Scoobs: It's already been many highlights. We've got to share stages with many dope cats such as; Pharoahe Monch, The U.N., Planet Asia, the Wu, Masta Ace, Prince Po, and many others. We've caught ciphers with cats like Sunz of Man, Roc C, and Tha Liks. We've gotten props from many well respected emcees from Coast to Coast. We've shut it down on radio shows worldwide, and have gotten to work with some classic labels. The best is still to come.
Looking ahead, say, 5, or even 10, years from now, where do you see yourselves?
Element: I see Custom Made in the Hip-Hop Hall of Fame. We're legends in the making.
Scoobs: Definitely still making music and doing it right. We'll be legends in 10 years, mark my words now. I'm not trying to brag or be cocky either. We've shown the dedication to this art-form already. I'm just speaking on proven experience. We're already going on 7 years in the game, so another 10 years is not farfetched at all.
As for the immediate future, what's next for you all -- New single & video, has it been selected yet? Album, Original Dynasty, scheduled for release when?
Scoobs: The new LP, Original Dynasty, will be dropping on Babygrande May 27th. Make sure you pick it up if you want to hear Hip-Hop done correctly. I promise you won't be disappointed. If you get the album and don't like it, come up to me when you see me at the next show or in the streets and we can talk about it. The first single from the album is 'Original Dynasty,' produced by Frank Dukes. The track has already been circulating around the net/mix-shows, so make sure you check it out.
Any plans to take the Custom Made show out on the road anytime soon?
Scoobs: Custom Made is always on the road. We should be doing some major touring very soon. We're just waiting until Six is released from prison later this year. Stay tuned for all the info concerning the tour. That's something you definitely don't want to miss.
For someone who hasn't experienced you all perform live, what would you tell them can be expected?
Element: They better expect to have their tops blown off into a million pieces. If fans don't come to the stage, we get down on the floor and fuck with people. Our stage presence is spectacular.
Scoobs: Pure energy is what we bring. We get hype. We don't fuck around when it comes to the show game. Our shit is official business.
Do you have any parting words?
Element: Watch your girl, because we will get your bitch's number after the show.
Scoobs: Shout out to the whole Custom Made squad holding it down. Shout out to all the real Hip-Hop heads out there, and all the people who have shown us love and support over the years.
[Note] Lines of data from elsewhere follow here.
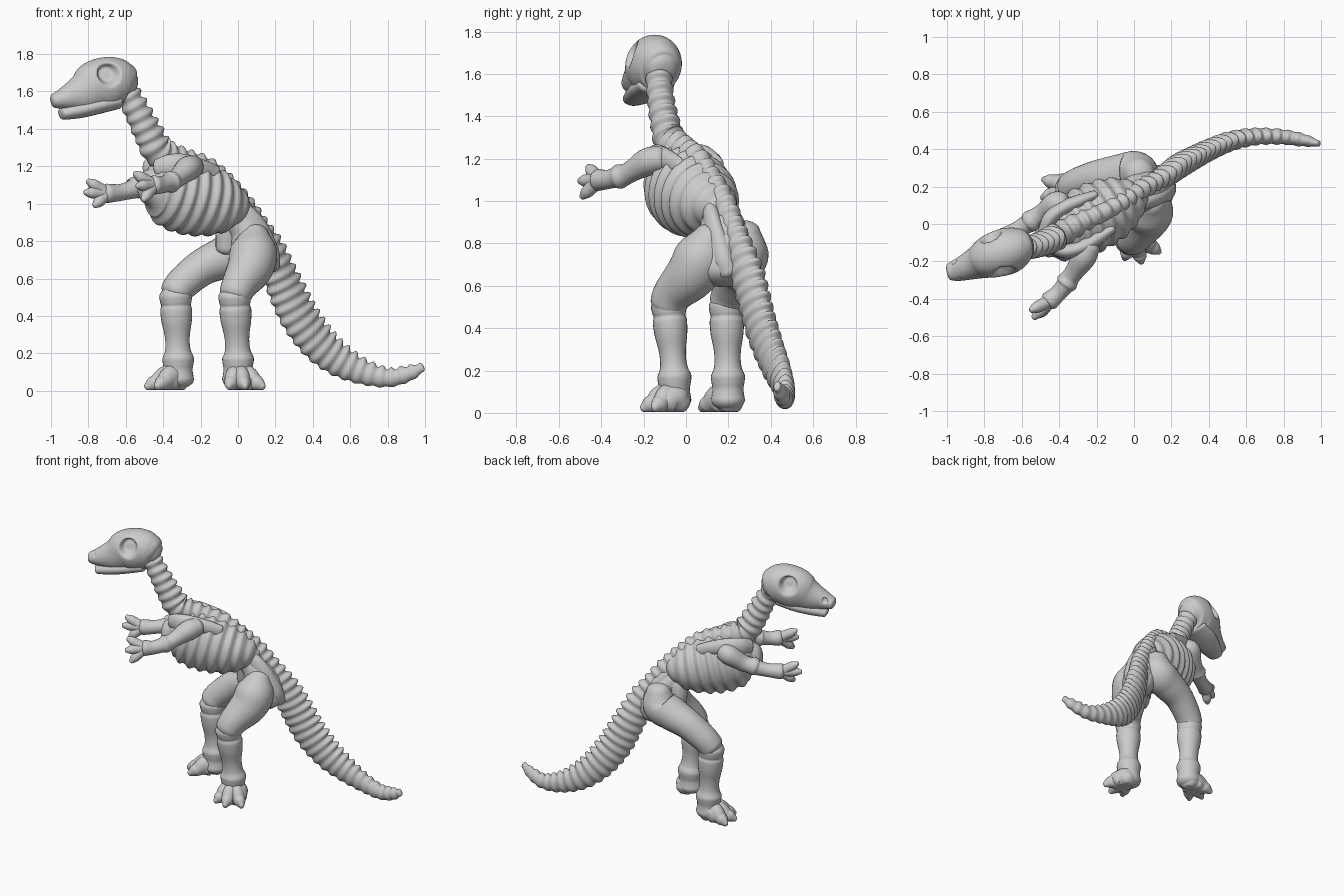
import bpy, bmesh, math
from mathutils import Vector

Z, Y = Vector((0, 0, 1)), Vector((0, 1, 0))


def spline(pts, sub):
    """Catmull-Rom through (x, y, z, width, height) points."""
    p = [list(q) + [q[3]] * (5 - len(q)) for q in pts]
    p = [[2 * a - b for a, b in zip(p[0], p[1])]] + p + [[2 * a - b for a, b in zip(p[-1], p[-2])]]
    rows = []
    for i in range(1, len(p) - 2):
        for k in range(sub + (i == len(p) - 3)):
            t = k / sub
            rows.append([0.5 * (2 * b + (c - a) * t + (2 * a - 5 * b + 4 * c - d) * t * t
                                + (3 * b - a - 3 * c + d) * t ** 3)
                         for a, b, c, d in zip(*p[i - 1:i + 3])])
    return rows


def loft(name, pts, ref=Z, n=20, sub=7, pitch=0, amp=0, spike=0, dome=0.6, dents=()):
    """Oval tube along a path, with domed ends and optional ringed ridges."""
    rows = spline(pts, sub)
    pos = [Vector(r[:3]) for r in rows]
    rings, length = [], 0
    for i, r in enumerate(rows):
        t = (pos[min(i + 1, len(pos) - 1)] - pos[max(i - 1, 0)]).normalized()
        if i:
            length += (pos[i] - pos[i - 1]).length
        w = 0.5 - 0.5 * math.cos(2 * math.pi * length / pitch) if pitch else 0
        rings.append([pos[i], t, max(r[3], .004), max(r[4], .004), w])
    caps = [math.radians(a) for a in (25, 50, 70, 84)]
    for end, sgn in ((0, -1), (-1, 1)):
        p, t, a, b, w = rings[end]
        extra = [[p + t * sgn * min(a, b) * dome * math.sin(c), t, a * math.cos(c), b * math.cos(c), w]
                 for c in caps]
        rings = extra[::-1] + rings if end == 0 else rings + extra
    bm, loops = bmesh.new(), []
    for p, t, a, b, w in rings:
        lat = t.cross(ref).normalized()
        up = lat.cross(t)
        loop = []
        for k in range(n):
            ang = 2 * math.pi * k / n
            c, s = math.cos(ang), math.sin(ang)
            m = 1 + amp * (w - 0.5)
            v = p + lat * a * m * s + up * b * (m * c + spike * w * max(c, 0) ** 4)
            for d, rad, push in dents:
                q = (v - d).length / rad
                if q < 1:
                    f = min(1, (1 - q) * 2)
                    v = v + push * f * f * (3 - 2 * f)
            v.z = max(v.z, .005)
            loop.append(bm.verts.new(v))
        loops.append(loop)
    for A, B in zip(loops, loops[1:]):
        for k in range(n):
            bm.faces.new((A[k], A[(k + 1) % n], B[(k + 1) % n], B[k]))
    bm.faces.new(loops[0])
    bm.faces.new(loops[-1])
    bmesh.ops.recalc_face_normals(bm, faces=bm.faces)
    me = bpy.data.meshes.new(name)
    bm.to_mesh(me)
    bm.free()
    me.polygons.foreach_set("use_smooth", [True] * len(me.polygons))
    ob = bpy.data.objects.new(name, me)
    bpy.context.collection.objects.link(ob)
    return ob


def mirrored(pts):
    """Reflect points over the vertical plane through the body axis."""
    lx, ly = -0.45, 0.893
    out = []
    for q in pts:
        d = 2 * ((q[0] + 0.25) * lx + (q[1] - 0.02) * ly)
        out.append((q[0] - d * lx, q[1] - d * ly) + tuple(q[2:]))
    return out


# Backbone from neck to tail tip
loft("spine", [
    (-.60, -.13, 1.60, .06), (-.54, -.12, 1.49, .062, .066), (-.48, -.10, 1.37, .066, .075),
    (-.42, -.07, 1.27, .07, .08), (-.30, .0, 1.23, .06, .06), (-.17, .06, 1.18, .055, .06),
    (-.06, .12, 1.085, .055, .06), (.03, .18, .98, .055, .06), (.10, .22, .87, .055, .065),
    (.17, .26, .74, .06, .085), (.24, .31, .57, .064, .098), (.32, .355, .40, .06, .102),
    (.42, .405, .26, .055, .096), (.53, .447, .165, .051, .083), (.66, .468, .10, .045, .064),
    (.80, .465, .068, .04, .048), (.91, .447, .09, .033, .04), (.985, .43, .125, .016, .022)],
    n=24, sub=20, pitch=.06, amp=.14, spike=.2)

# Ribcage
loft("ribcage", [
    (-.475, -.10, 1.09, .09, .10), (-.42, -.07, 1.085, .145, .165), (-.33, -.02, 1.06, .172, .20),
    (-.22, .035, 1.03, .18, .20), (-.11, .09, 1.0, .165, .17), (-.02, .135, .98, .12, .115),
    (.03, .16, .965, .07, .06)], n=40, sub=16, pitch=.074, amp=.09)

# Pelvis with rounded buttocks
loft("pelvis", [(-.05, .14, .94, .07), (.03, .17, .87, .11, .10), (.08, .18, .76, .135, .12),
                (.12, .18, .66, .125, .10)], n=28)
loft("pubis", [(.0, .17, .92, .07), (-.05, .17, .86, .065), (-.06, .18, .76, .06)], ref=Y)
ilium = [(.0, .11, .99, .03, .04), (.06, .12, .92, .04, .06), (.12, .14, .83, .045, .065),
         (.17, .175, .73, .05, .055), (.185, .2, .66, .04, .045)]
blade = [(-.43, -.13, 1.19, .035, .05), (-.36, -.145, 1.2, .04, .065), (-.28, -.125, 1.2, .04, .065),
         (-.2, -.08, 1.19, .035, .05), (-.12, -.03, 1.16, .025, .045)]
for side, f in (("right", list), ("left", mirrored)):
    loft("hip_plate_" + side, f(ilium))
    loft("shoulder_blade_" + side, f(blade))

# Skull with eye sockets and nostrils, plus lower jaw
side = Vector((.36, -.93, 0))
dents = []
for s in (1, -1):
    eye = Vector((-.73, -.158, 1.695)) + side * .115 * s
    nose = Vector((-.945, -.238, 1.585)) + side * .045 * s
    dents += [(eye, .07, side * -.06 * s), (nose, .022, side * -.015 * s)]
loft("skull", [
    (-.575, -.11, 1.62, .07, .075), (-.61, -.12, 1.635, .105, .12), (-.68, -.145, 1.645, .125, .14),
    (-.76, -.172, 1.625, .118, .14), (-.83, -.203, 1.59, .092, .112), (-.90, -.232, 1.57, .07, .075),
    (-.95, -.248, 1.557, .058, .052), (-.985, -.256, 1.55, .046, .038)],
    n=64, sub=14, dome=.4, dents=dents)
loft("lower_jaw", [(-.65, -.14, 1.55, .09, .045), (-.76, -.178, 1.525, .095, .048),
                   (-.85, -.215, 1.502, .078, .045), (-.92, -.243, 1.485, .058, .036),
                   (-.938, -.25, 1.48, .052, .032)], n=28, dome=.4)

# Legs
thighs = {
    "right": [(.09, .12, .84, .075), (.085, .08, .75, .125), (.065, .03, .66, .123),
              (.01, -.055, .57, .097), (-.015, -.085, .515, .088)],
    "left": [(.03, .27, .86, .08), (.01, .27, .76, .12), (-.08, .26, .71, .112),
             (-.19, .245, .66, .098), (-.29, .215, .58, .09), (-.335, .195, .525, .085)]}
legs = {  # knee, ankle, heel, toe tips
    "right": ((-.02, -.085), (.0, -.055), (.025, -.015), [(-.05, -.185), (.04, -.205), (.135, -.15)]),
    "left": ((-.335, .19), (-.32, .198), (-.30, .215), [(-.435, .07), (-.49, .14), (-.485, .238)])}
shin = [(.54, .07), (.51, .087), (.475, .084), (.455, .079), (.43, .085), (.37, .081), (.30, .068),
        (.25, .065), (.21, .07), (.175, .084), (.145, .082), (.11, .077), (.06, .085)]
for s, (knee, ankle, heel, toes) in legs.items():
    loft("thigh_" + s, thighs[s], ref=Y, n=28)
    pts = []
    for z, r in shin:
        f = min(1, (.54 - z) / .36)
        pts.append((knee[0] + (ankle[0] - knee[0]) * f, knee[1] + (ankle[1] - knee[1]) * f, z, r, r * .95))
    loft("shin_" + s, pts, ref=Y, n=28)
    # foot sole, then the three toes
    c = [sum(t[i] for t in toes) / 3 for i in (0, 1)]
    d = lambda f: (heel[0] + (c[0] - heel[0]) * f, heel[1] + (c[1] - heel[1]) * f)
    loft("foot_" + s, [(*d(0), .04, .055, .05), (*d(.2), .06, .075, .075), (*d(.45), .055, .085, .07),
                       (*d(.7), .035, .075, .045)], n=28)
    for i, (tx, ty) in enumerate(toes):
        ax, ay = ankle
        mid = lambda f: (ax + (tx - ax) * f, ay + (ty - ay) * f)
        loft(f"toe_{s}_{i + 1}", [(ax, ay, .08, .06, .07), (*mid(.4), .068, .05, .064),
                                  (*mid(.68), .045, .04, .045), (*mid(.82), .036, .035, .038),
                                  (*mid(1), .02, .015, .018)])

# Arms with three-fingered hands
arms = {
    "right": ([(-.24, -.12, 1.2, .06), (-.27, -.18, 1.185, .066), (-.315, -.25, 1.145, .052),
               (-.34, -.285, 1.125, .05), (-.36, -.315, 1.115, .058), (-.375, -.335, 1.11, .048),
               (-.41, -.375, 1.1, .045), (-.45, -.41, 1.1, .052)],
              [(-.55, -.46, 1.16), (-.535, -.50, 1.095), (-.505, -.49, 1.02)]),
    "left": ([(-.38, .11, 1.18, .06), (-.42, .105, 1.165, .066), (-.48, .06, 1.115, .055),
              (-.52, .035, 1.095, .053), (-.55, .015, 1.085, .06), (-.57, .0, 1.075, .05),
              (-.63, -.035, 1.06, .045), (-.70, -.075, 1.055, .052)],
             [(-.80, -.12, 1.12), (-.815, -.135, 1.06), (-.765, -.13, .99)])}
for s, (pts, tips) in arms.items():
    loft("arm_" + s, pts, n=24)
    palm = Vector(pts[-1][:3])
    for i, tip in enumerate(tips):
        tip = Vector(tip)
        a, b = palm.lerp(tip, .45), palm.lerp(tip, .75)
        loft(f"finger_{s}_{i + 1}", [(*palm, .035), (*a, .032), (*b, .029), (*tip, .016)])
Peace to Six, your bid is almost over homie! Shout out to Sound Slam, and I got to give a big fuck you to everyone who is ruining the Hip-Hop culture as we know it!*